• _How to complete this task_: The line containing "u, v = r * math.cos(a), r" marks the end: extract everything from the first line of the data through that line, exactly, with no pictures.

[Records provided Boundary: Start]

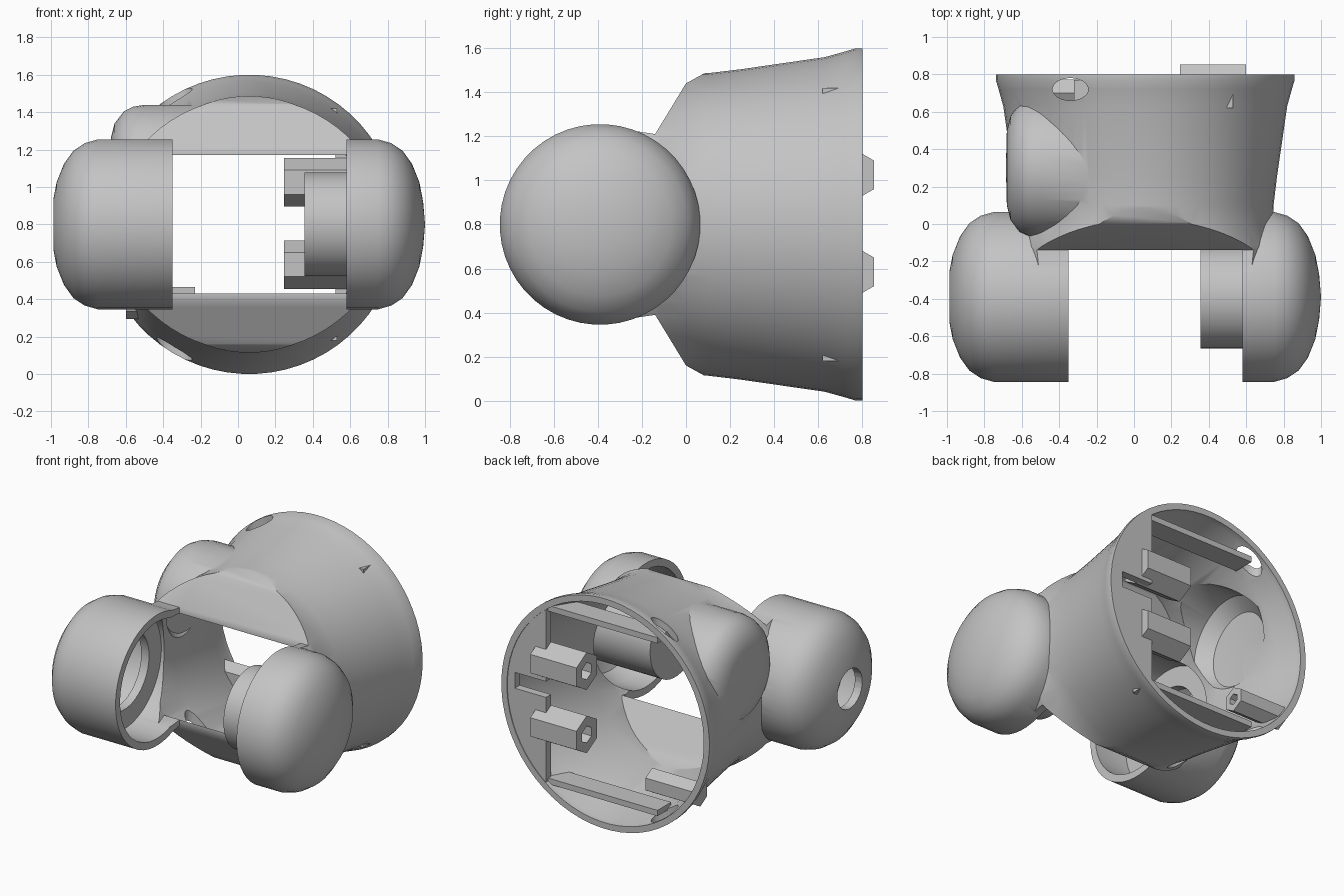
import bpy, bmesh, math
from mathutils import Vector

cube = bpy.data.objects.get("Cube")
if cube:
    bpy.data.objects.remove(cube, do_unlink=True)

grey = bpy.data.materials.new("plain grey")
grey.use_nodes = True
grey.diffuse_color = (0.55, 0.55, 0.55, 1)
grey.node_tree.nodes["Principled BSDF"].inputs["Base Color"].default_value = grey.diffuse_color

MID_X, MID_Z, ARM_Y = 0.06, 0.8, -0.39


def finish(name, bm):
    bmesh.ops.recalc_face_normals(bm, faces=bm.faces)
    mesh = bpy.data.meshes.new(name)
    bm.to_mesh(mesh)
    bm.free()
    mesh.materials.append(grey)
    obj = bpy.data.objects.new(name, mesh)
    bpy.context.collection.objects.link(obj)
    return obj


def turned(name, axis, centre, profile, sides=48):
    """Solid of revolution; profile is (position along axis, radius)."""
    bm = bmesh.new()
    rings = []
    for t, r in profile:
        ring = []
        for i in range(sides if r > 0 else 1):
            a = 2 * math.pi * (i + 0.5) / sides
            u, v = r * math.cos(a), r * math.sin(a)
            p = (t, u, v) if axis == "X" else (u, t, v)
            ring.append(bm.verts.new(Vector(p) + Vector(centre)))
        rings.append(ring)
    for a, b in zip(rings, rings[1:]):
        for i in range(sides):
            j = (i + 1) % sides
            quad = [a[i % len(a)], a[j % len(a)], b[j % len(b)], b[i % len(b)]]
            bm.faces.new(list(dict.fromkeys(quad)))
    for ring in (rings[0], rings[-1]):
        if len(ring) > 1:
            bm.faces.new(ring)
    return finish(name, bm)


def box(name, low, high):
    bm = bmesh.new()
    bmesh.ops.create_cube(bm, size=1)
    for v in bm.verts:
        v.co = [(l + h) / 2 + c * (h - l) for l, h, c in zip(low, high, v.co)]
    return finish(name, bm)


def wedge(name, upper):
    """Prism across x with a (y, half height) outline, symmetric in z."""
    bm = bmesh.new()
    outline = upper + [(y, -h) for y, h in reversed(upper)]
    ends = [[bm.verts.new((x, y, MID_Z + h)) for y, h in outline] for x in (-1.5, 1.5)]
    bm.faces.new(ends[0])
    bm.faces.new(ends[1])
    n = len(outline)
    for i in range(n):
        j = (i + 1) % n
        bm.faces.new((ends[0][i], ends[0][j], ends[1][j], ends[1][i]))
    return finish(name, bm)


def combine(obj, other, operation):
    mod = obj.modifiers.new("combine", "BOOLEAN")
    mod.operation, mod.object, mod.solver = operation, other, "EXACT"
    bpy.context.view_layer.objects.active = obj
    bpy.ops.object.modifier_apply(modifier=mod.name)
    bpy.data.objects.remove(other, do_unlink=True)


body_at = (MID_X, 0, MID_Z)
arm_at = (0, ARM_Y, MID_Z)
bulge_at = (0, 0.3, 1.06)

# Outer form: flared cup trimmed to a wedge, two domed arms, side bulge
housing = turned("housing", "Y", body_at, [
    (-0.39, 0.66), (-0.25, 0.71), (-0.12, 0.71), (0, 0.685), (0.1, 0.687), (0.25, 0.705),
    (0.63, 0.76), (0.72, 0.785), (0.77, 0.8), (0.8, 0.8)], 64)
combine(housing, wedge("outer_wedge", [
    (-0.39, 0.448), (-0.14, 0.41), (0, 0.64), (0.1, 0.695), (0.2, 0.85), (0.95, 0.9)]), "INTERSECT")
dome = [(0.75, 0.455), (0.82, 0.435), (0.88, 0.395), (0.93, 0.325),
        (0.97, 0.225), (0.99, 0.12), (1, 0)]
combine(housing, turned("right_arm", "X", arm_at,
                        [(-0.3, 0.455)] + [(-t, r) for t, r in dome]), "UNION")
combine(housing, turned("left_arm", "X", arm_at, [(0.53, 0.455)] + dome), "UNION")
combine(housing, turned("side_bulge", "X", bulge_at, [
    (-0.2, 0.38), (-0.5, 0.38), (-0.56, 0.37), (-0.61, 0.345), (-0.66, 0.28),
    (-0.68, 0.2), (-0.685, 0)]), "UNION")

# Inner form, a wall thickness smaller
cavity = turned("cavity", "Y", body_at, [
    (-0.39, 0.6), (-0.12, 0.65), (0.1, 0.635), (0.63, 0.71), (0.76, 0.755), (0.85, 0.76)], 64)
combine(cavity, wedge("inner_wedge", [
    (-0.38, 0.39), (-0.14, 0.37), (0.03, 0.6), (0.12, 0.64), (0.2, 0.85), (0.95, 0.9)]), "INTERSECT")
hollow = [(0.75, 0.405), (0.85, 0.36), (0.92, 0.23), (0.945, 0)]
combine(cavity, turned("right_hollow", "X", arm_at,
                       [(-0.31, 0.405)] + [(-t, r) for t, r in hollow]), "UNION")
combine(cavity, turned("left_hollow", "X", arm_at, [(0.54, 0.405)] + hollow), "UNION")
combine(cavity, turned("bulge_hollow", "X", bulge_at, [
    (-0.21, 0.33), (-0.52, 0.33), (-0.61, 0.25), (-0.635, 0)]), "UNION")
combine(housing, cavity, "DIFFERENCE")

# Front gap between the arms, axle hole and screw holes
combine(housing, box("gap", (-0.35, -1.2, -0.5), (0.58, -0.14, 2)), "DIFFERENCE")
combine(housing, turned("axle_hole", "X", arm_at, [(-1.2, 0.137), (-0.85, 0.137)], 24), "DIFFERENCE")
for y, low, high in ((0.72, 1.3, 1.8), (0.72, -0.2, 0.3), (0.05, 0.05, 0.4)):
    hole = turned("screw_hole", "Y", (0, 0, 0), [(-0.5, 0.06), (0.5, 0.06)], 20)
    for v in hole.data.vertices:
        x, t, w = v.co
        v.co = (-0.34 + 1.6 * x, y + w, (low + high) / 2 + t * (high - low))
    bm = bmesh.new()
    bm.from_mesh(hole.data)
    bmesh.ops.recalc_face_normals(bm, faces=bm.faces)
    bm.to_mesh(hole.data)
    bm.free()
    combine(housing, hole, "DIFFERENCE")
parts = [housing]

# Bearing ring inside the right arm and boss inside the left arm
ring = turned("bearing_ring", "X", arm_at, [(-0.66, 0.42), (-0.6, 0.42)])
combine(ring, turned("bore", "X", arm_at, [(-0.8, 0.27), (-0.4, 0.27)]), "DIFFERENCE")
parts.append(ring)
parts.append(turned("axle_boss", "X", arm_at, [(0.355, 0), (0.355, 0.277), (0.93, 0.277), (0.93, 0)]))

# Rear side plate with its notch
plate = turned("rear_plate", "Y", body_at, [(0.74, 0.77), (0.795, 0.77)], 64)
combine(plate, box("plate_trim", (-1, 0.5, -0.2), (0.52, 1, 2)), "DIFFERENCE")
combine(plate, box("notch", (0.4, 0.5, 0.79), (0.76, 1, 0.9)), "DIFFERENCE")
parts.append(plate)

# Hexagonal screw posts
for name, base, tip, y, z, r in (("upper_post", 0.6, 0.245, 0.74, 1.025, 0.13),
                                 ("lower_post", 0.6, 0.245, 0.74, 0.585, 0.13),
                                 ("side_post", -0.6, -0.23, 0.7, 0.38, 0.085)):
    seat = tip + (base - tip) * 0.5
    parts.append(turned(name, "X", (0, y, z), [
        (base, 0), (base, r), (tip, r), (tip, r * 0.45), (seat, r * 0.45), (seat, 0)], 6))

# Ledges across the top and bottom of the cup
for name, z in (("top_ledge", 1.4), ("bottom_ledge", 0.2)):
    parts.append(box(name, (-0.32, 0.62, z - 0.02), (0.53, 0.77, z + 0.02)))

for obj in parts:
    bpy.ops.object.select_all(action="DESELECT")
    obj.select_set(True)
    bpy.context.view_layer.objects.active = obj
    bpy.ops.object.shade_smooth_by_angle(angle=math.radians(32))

[Records provided Boundary: End]

• _Task result_:
import bpy, bmesh, math
from mathutils import Vector

cube = bpy.data.objects.get("Cube")
if cube:
    bpy.data.objects.remove(cube, do_unlink=True)

grey = bpy.data.materials.new("plain grey")
grey.use_nodes = True
grey.diffuse_color = (0.55, 0.55, 0.55, 1)
grey.node_tree.nodes["Principled BSDF"].inputs["Base Color"].default_value = grey.diffuse_color

MID_X, MID_Z, ARM_Y = 0.06, 0.8, -0.39


def finish(name, bm):
    bmesh.ops.recalc_face_normals(bm, faces=bm.faces)
    mesh = bpy.data.meshes.new(name)
    bm.to_mesh(mesh)
    bm.free()
    mesh.materials.append(grey)
    obj = bpy.data.objects.new(name, mesh)
    bpy.context.collection.objects.link(obj)
    return obj


def turned(name, axis, centre, profile, sides=48):
    """Solid of revolution; profile is (position along axis, radius)."""
    bm = bmesh.new()
    rings = []
    for t, r in profile:
        ring = []
        for i in range(sides if r > 0 else 1):
            a = 2 * math.pi * (i + 0.5) / sides
            u, v = r * math.cos(a), r * math.sin(a)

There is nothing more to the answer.